» Exercise objective
Below are some records; reproduce them exactly.

______

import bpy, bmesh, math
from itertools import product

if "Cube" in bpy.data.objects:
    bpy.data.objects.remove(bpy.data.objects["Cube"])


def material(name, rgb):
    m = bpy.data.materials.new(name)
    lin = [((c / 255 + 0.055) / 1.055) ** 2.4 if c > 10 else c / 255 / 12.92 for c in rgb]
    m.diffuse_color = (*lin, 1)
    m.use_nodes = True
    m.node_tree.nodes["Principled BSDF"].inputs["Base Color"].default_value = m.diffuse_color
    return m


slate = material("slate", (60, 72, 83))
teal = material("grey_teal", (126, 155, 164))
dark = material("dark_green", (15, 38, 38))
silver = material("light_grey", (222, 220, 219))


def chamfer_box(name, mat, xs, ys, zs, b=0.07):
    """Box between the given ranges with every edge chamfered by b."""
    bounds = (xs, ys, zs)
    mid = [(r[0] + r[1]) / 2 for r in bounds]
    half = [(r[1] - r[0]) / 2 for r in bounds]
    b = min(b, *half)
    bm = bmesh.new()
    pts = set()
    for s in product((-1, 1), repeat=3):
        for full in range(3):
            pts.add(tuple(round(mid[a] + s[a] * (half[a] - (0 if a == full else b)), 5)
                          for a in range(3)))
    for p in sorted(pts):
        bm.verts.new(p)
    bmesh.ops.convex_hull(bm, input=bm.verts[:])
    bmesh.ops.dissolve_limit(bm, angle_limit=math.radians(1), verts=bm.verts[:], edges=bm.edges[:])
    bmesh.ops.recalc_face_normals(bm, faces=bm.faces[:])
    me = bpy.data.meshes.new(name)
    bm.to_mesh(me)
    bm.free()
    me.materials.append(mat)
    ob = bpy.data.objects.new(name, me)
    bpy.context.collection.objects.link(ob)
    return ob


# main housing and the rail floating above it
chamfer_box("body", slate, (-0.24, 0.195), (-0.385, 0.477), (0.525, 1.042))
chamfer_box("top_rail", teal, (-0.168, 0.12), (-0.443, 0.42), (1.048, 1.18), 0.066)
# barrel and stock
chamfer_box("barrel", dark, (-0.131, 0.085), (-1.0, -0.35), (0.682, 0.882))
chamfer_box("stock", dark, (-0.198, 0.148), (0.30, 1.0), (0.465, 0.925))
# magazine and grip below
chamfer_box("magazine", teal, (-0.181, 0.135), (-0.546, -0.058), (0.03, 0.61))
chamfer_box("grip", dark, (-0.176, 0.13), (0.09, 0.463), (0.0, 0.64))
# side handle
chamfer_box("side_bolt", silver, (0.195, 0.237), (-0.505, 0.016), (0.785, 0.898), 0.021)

______

» Your response
import bpy, bmesh, math
from itertools import product

if "Cube" in bpy.data.objects:
    bpy.data.objects.remove(bpy.data.objects["Cube"])


def material(name, rgb):
    m = bpy.data.materials.new(name)
    lin = [((c / 255 + 0.055) / 1.055) ** 2.4 if c > 10 else c / 255 / 12.92 for c in rgb]
    m.diffuse_color = (*lin, 1)
    m.use_nodes = True
    m.node_tree.nodes["Principled BSDF"].inputs["Base Color"].default_value = m.diffuse_color
    return m


slate = material("slate", (60, 72, 83))
teal = material("grey_teal", (126, 155, 164))
dark = material("dark_green", (15, 38, 38))
silver = material("light_grey", (222, 220, 219))


def chamfer_box(name, mat, xs, ys, zs, b=0.07):
    """Box between the given ranges with every edge chamfered by b."""
    bounds = (xs, ys, zs)
    mid = [(r[0] + r[1]) / 2 for r in bounds]
    half = [(r[1] - r[0]) / 2 for r in bounds]
    b = min(b, *half)
    bm = bmesh.new()
    pts = set()
    for s in product((-1, 1), repeat=3):
        for full in range(3):
            pts.add(tuple(round(mid[a] + s[a] * (half[a] - (0 if a == full else b)), 5)
                          for a in range(3)))
    for p in sorted(pts):
        bm.verts.new(p)
    bmesh.ops.convex_hull(bm, input=bm.verts[:])
    bmesh.ops.dissolve_limit(bm, angle_limit=math.radians(1), verts=bm.verts[:], edges=bm.edges[:])
    bmesh.ops.recalc_face_normals(bm, faces=bm.faces[:])
    me = bpy.data.meshes.new(name)
    bm.to_mesh(me)
    bm.free()
    me.materials.append(mat)
    ob = bpy.data.objects.new(name, me)
    bpy.context.collection.objects.link(ob)
    return ob


# main housing and the rail floating above it
chamfer_box("body", slate, (-0.24, 0.195), (-0.385, 0.477), (0.525, 1.042))
chamfer_box("top_rail", teal, (-0.168, 0.12), (-0.443, 0.42), (1.048, 1.18), 0.066)
# barrel and stock
chamfer_box("barrel", dark, (-0.131, 0.085), (-1.0, -0.35), (0.682, 0.882))
chamfer_box("stock", dark, (-0.198, 0.148), (0.30, 1.0), (0.465, 0.925))
# magazine and grip below
chamfer_box("magazine", teal, (-0.181, 0.135), (-0.546, -0.058), (0.03, 0.61))
chamfer_box("grip", dark, (-0.176, 0.13), (0.09, 0.463), (0.0, 0.64))
# side handle
chamfer_box("side_bolt", silver, (0.195, 0.237), (-0.505, 0.016), (0.785, 0.898), 0.021)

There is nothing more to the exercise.